Sheila was embarrassed. ‘It’s just a casual thing.’
‘Yet you fell the need to hide behind bushes.’
Though she would really retaliate with a defensive fury when people caught her smoking, she was warm to Tzen, feeling slightly guilty in fact.
‘Can you please not judge me right now?’
‘Fine…’ Tzen yielded. He slapped a mosquito that landed on his neck. ‘How come they aren’t biting you? You’re in all black!’
‘I tell you what,’ Sheila gazed at her shadow in the water. ‘You get your mother to meet a psychiatrist. And I’ll stop.’
Tzen’s eyes met Sheila’s and a mutual agreement was made. They starred at each others’ lips for a split second then immediately looked away before letting the feeling take over.
Sheila stared at her reflection in calm waters. There was nothing but her glowing silhouette in the moonlight. Immediately she felt ugly again.
‘OK’ Tzen said.
Sheila looked ahead at the calmness of the bayou. ‘It’s a deal then…Alvin.’
‘What?’ Tzen face grew red. ‘She told you?’

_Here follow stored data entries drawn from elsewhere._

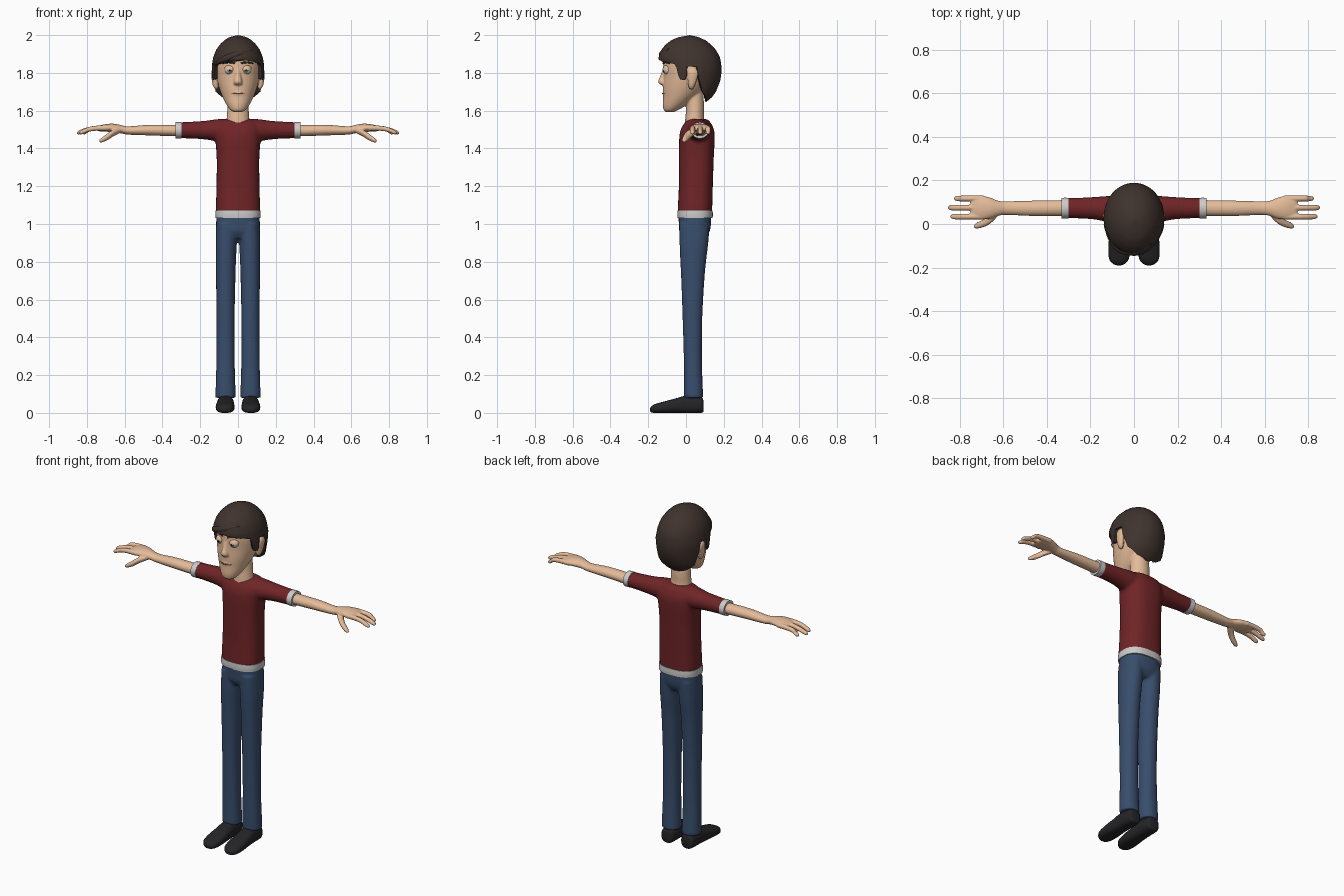
import bpy, bmesh
from math import sin, cos, pi, radians
from mathutils import Vector, Matrix


def mat(name, r, g, b):
    m = bpy.data.materials.new(name)
    m.diffuse_color = (r, g, b, 1)
    return m


SKIN = mat("skin", 0.78, 0.5, 0.32)
HAIR = mat("hair", 0.05, 0.033, 0.027)
RED = mat("shirt_red", 0.16, 0.018, 0.02)
TRIM = mat("trim_grey", 0.55, 0.55, 0.57)
DENIM = mat("denim", 0.04, 0.075, 0.15)
BLACK = mat("shoe_black", 0.018, 0.018, 0.02)
WHITE = mat("eye_white", 0.85, 0.85, 0.83)
GREEN = mat("iris_green", 0.1, 0.2, 0.14)
PUPIL = mat("pupil_black", 0.005, 0.005, 0.005)
LIP = mat("mouth_line", 0.3, 0.13, 0.09)


def lerp_table(table, t):
    for p, q in zip(table, table[1:]):
        if t <= q[0]:
            k = max(0, (t - p[0]) / (q[0] - p[0]))
            return [a + (b - a) * k for a, b in zip(p, q)][1:]
    return list(table[-1][1:])


def smooth_rings(rings, steps=4):
    # Catmull-Rom interpolation of ring parameters
    pts = [rings[0]] + list(rings) + [rings[-1]]
    out = []
    for i in range(1, len(pts) - 2):
        p0, p1, p2, p3 = pts[i - 1:i + 3]
        for s in range(steps):
            t = s / steps
            out.append([b + 0.5 * t * (c - a + t * (2 * a - 5 * b + 4 * c - d + t * (3 * (b - c) + d - a)))
                        for a, b, c, d in zip(p0, p1, p2, p3)])
    return out + [list(rings[-1])]


def loft(bm, axis, rings, mirror=False, power=2.0, n=32):
    # rings: position on axis, two centre coordinates, two radii
    for side in ((1, -1) if mirror else (1,)):
        loops = []
        for t, a, b, ra, rb in smooth_rings(rings):
            loop = []
            for i in range(n):
                c, s = cos(2 * pi * i / n), sin(2 * pi * i / n)
                u = a + max(ra, .001) * abs(c) ** (2 / power) * (1 if c > 0 else -1)
                v = b + max(rb, .001) * abs(s) ** (2 / power) * (1 if s > 0 else -1)
                x, y, z = {'x': (t, u, v), 'y': (u, t, v), 'z': (u, v, t)}[axis]
                loop.append(bm.verts.new((x * side, y, z)))
            loops.append(loop)
        for p, q in zip(loops, loops[1:]):
            for i in range(n):
                bm.faces.new((p[i], p[(i + 1) % n], q[(i + 1) % n], q[i]))
        bm.faces.new(loops[0])
        bm.faces.new(loops[-1])


def finish(bm, name, material, voxel=0, smooth=4):
    bmesh.ops.recalc_face_normals(bm, faces=bm.faces[:])
    me = bpy.data.meshes.new(name)
    bm.to_mesh(me)
    bm.free()
    ob = bpy.data.objects.new(name, me)
    bpy.context.collection.objects.link(ob)
    me.materials.append(material)
    if voxel:
        r = ob.modifiers.new("blend", 'REMESH')
        r.mode, r.voxel_size, r.use_smooth_shade = 'VOXEL', voxel, True
        s = ob.modifiers.new("soften", 'SMOOTH')
        s.factor, s.iterations = 0.5, smooth
    else:
        bpy.ops.object.select_all(action='DESELECT')
        bpy.context.view_layer.objects.active = ob
        ob.select_set(True)
        bpy.ops.object.shade_smooth_by_angle(angle=radians(50))
    return ob


def ball(name, material, loc, size, cut=None):
    bm = bmesh.new()
    bmesh.ops.create_uvsphere(bm, u_segments=24, v_segments=16, radius=1,
                              matrix=Matrix.Translation(loc) @ Matrix.Diagonal((*size, 1)))
    if cut:
        bmesh.ops.bisect_plane(bm, geom=bm.verts[:] + bm.edges[:] + bm.faces[:], plane_co=cut,
                               plane_no=(0, -.25, 1), clear_inner=True)
    finish(bm, name, material)


def strand(name, material, pts, radius):
    cu = bpy.data.curves.new(name, 'CURVE')
    cu.dimensions, cu.bevel_depth, cu.use_fill_caps = '3D', radius, True
    sp = cu.splines.new('NURBS')
    sp.points.add(len(pts) - 1)
    for p, (x, y, z, r) in zip(sp.points, pts):
        p.co, p.radius = (x, y, z, 1), r
    sp.order_u, sp.use_endpoint_u = 3, True
    cu.materials.append(material)
    bpy.context.collection.objects.link(bpy.data.objects.new(name, cu))


# Head with neck, nose and ears
bm = bmesh.new()
loft(bm, 'z', [(1.592, 0, -.085, .02, .02), (1.603, 0, -.08, .04, .038), (1.63, 0, -.06, .06, .063),
               (1.67, 0, -.034, .081, .087), (1.72, 0, -.01, .1, .112), (1.78, 0, .011, .115, .13),
               (1.85, 0, .02, .12, .14), (1.92, 0, .015, .1, .118), (1.96, 0, .02, .05, .05)])
loft(bm, 'z', [(1.5, 0, .05, .067, .06), (1.56, 0, .046, .06, .05), (1.62, 0, .048, .056, .048),
               (1.72, 0, .04, .05, .05)])
loft(bm, 'z', [(1.732, 0, -.113, .01, .01), (1.742, 0, -.12, .023, .021), (1.758, 0, -.124, .022, .024),
               (1.79, 0, -.116, .014, .018), (1.835, 0, -.107, .012, .012)], n=16)
loft(bm, 'z', [(1.682, 0, -.11, .02, .006), (1.69, 0, -.11, .034, .016), (1.698, 0, -.11, .02, .006)], n=16)
loft(bm, 'z', [(1.712, .113, .028, .006, .008), (1.735, .12, .03, .014, .019), (1.79, .128, .036, .014, .029),
               (1.815, .127, .036, .012, .024), (1.826, .125, .036, .006, .01)], True, n=16)
finish(bm, "head", SKIN, 0.005, 5)

# Hair cap: columns from the crown down to a hairline that varies round the head
PROFILE = [(1.64, .04, .1, .06), (1.67, -.01, .137, .1), (1.70, -.05, .158, .124), (1.76, -.13, .182, .138),
           (1.82, -.14, .19, .141), (1.88, -.146, .181, .132), (1.92, -.132, .16, .117), (1.95, -.108, .133, .096),
           (1.975, -.075, .1, .07), (1.99, -.035, .065, .042), (2.0, .02, .02, .001)]
HAIRLINE = [(0, 1.872), (45, 1.856), (62, 1.845), (67, 1.765), (80, 1.762), (84, 1.835), (103, 1.83),
            (108, 1.70), (130, 1.66), (180, 1.645)]
bm = bmesh.new()
N, ROWS = 120, 18
crown = bm.verts.new((0, .02, 2.0))
cols = []
for i in range(N):
    a = 360 * i / N
    low = lerp_table(HAIRLINE, min(a, 360 - a))[0]
    col = []
    for j in range(1, ROWS + 2):
        k = min(j, ROWS) / ROWS
        z = 2 - (2 - low) * (1 - cos(k * pi / 2)) ** .9
        yf, yb, w = lerp_table(PROFILE, z)
        f = .78 if j > ROWS else 1
        cy, ry = (yf + yb) / 2, (yb - yf) / 2
        col.append(bm.verts.new((f * w * sin(radians(a)), cy - f * ry * cos(radians(a)), z + (1 - f) * .03)))
    cols.append(col)
for i in range(N):
    p, q = cols[i], cols[(i + 1) % N]
    bm.faces.new((crown, p[0], q[0]))
    for j in range(ROWS):
        bm.faces.new((p[j], p[j + 1], q[j + 1], q[j]))
finish(bm, "hair", HAIR)

# Swept fringe locks
strand("fringe_lock_upper", HAIR, [(.075, -.09, 1.925, .3), (.03, -.125, 1.91, 1), (-.04, -.128, 1.885, 1.2),
                                   (-.095, -.095, 1.862, 1), (-.125, -.04, 1.845, .3)], .016)
strand("fringe_lock_lower", HAIR, [(.09, -.085, 1.885, .5), (.04, -.126, 1.88, 1), (-.03, -.128, 1.872, 1),
                                   (-.1, -.085, 1.855, .5)], .013)

# Face features
for s, side in ((1, "left"), (-1, "right")):
    x = .043 * s
    ball(f"{side}_eye", WHITE, (x, -.094, 1.815), (.027, .027, .025))
    ball(f"{side}_iris", GREEN, (x, -.117, 1.815), (.0125, .006, .0125))
    ball(f"{side}_pupil", PUPIL, (x, -.1215, 1.815), (.006, .003, .006))
    ball(f"{side}_eyelid", SKIN, (x, -.094, 1.816), (.03, .03, .028), (x, -.094, 1.822))
    strand(f"{side}_eyebrow", HAIR, [(.016 * s, -.12, 1.85, .8), (.045 * s, -.117, 1.862, 1),
                                     (.08 * s, -.087, 1.85, .5)], .006)
strand("mouth", LIP, [(-.037, -.112, 1.69, .5), (-.02, -.125, 1.69, 1), (.02, -.125, 1.69, 1),
                      (.037, -.112, 1.69, .5)], .003)

# Shirt: torso blended with sleeves
bm = bmesh.new()
loft(bm, 'z', [(1.05, 0, .047, .115, .09), (1.09, 0, .048, .117, .091), (1.2, 0, .052, .114, .09),
               (1.35, 0, .055, .113, .092), (1.45, 0, .058, .12, .094), (1.5, 0, .06, .12, .088),
               (1.54, 0, .062, .105, .066), (1.556, 0, .064, .075, .045)], power=2.5)
loft(bm, 'x', [(.03, .062, 1.495, .06, .06), (.1, .066, 1.496, .063, .06), (.17, .072, 1.497, .053, .05),
               (.24, .073, 1.497, .048, .045), (.315, .073, 1.496, .046, .042)], True)
finish(bm, "shirt", RED, 0.009, 4)

# Light hem and sleeve cuffs
bm = bmesh.new()
loft(bm, 'z', [(1.032, 0, .048, .119, .093), (1.05, 0, .048, .12, .094), (1.072, 0, .048, .119, .093)], power=2.5, n=48)
finish(bm, "shirt_hem", TRIM)
bm = bmesh.new()
loft(bm, 'x', [(.3, .073, 1.496, .047, .043), (.315, .073, 1.496, .0475, .0435), (.332, .073, 1.496, .047, .043)], True)
finish(bm, "sleeve_cuffs", TRIM)

# Arms, palms, three fingers and a thumb per hand
bm = bmesh.new()
loft(bm, 'x', [(.28, .075, 1.495, .036, .031), (.35, .073, 1.495, .036, .030), (.47, .072, 1.497, .035, .028),
               (.58, .073, 1.495, .031, .022), (.62, .072, 1.502, .034, .022), (.66, .073, 1.508, .048, .023),
               (.70, .075, 1.509, .055, .02), (.735, .075, 1.506, .052, .015), (.75, .075, 1.505, .04, .008)], True)
for y, tip in ((.117, .825), (.075, .853), (.034, .842)):
    loft(bm, 'x', [(.69, y, 1.508, .014, .014), (.75, y, 1.507, .0135, .0135), (.79, y, 1.501, .0135, .013),
                   (tip - .02, y, 1.488, .013, .012), (tip - .006, y, 1.483, .01, .009),
                   (tip, y, 1.482, .004, .004)], True, n=16)
loft(bm, 'x', [(.625, .055, 1.495, .02, .014), (.66, .025, 1.482, .024, .018), (.69, .004, 1.462, .018, .018),
               (.72, -.007, 1.445, .014, .013), (.735, -.012, 1.439, .005, .006)], True, n=16)
finish(bm, "arms", SKIN, 0.004, 3)

# Trousers: hips blended with both legs
bm = bmesh.new()
loft(bm, 'z', [(.925, 0, .044, .09, .06), (.96, 0, .045, .115, .08), (1.0, 0, .047, .116, .085),
               (1.05, 0, .047, .114, .087)], power=2.4)
loft(bm, 'z', [(.08, .066, .04, .054, .051), (.18, .066, .038, .051, .049), (.3, .066, .036, .048, .048),
               (.5, .066, .034, .048, .052), (.7, .065, .036, .051, .061), (.8, .064, .038, .053, .068),
               (.9, .062, .042, .056, .076), (1.0, .058, .045, .056, .08)], True, power=2.2)
finish(bm, "trousers", DENIM, 0.008, 3)

# Shoes
bm = bmesh.new()
loft(bm, 'y', [(.092, .065, .036, .022, .03), (.078, .065, .042, .04, .042), (0, .066, .045, .044, .045),
               (-.05, .067, .039, .046, .039), (-.11, .068, .031, .05, .031), (-.16, .069, .024, .045, .024),
               (-.182, .069, .019, .028, .017), (-.19, .069, .017, .01, .008)], True, power=2.6)
finish(bm, "shoes", BLACK)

The two of them burst into hysterical laughter. Suddenly, there was a plop sound in the water and some splashing far ahead. They couldn’t see but were not in the mood of finding out. Sheila got up and handed Tzen his crutches and they hurriedly moved away. All through the walk home, they joked and laughed at each other, never grumbling once about hospital politics or work, but enjoyed another frozen moment, just friends being friends. Sheila had a few ‘Alvin’ jokes as well to get out of her system and she was not going to miss the opportunity to torment him. Tzen allowed it so as long as she promised never to mention it to the others.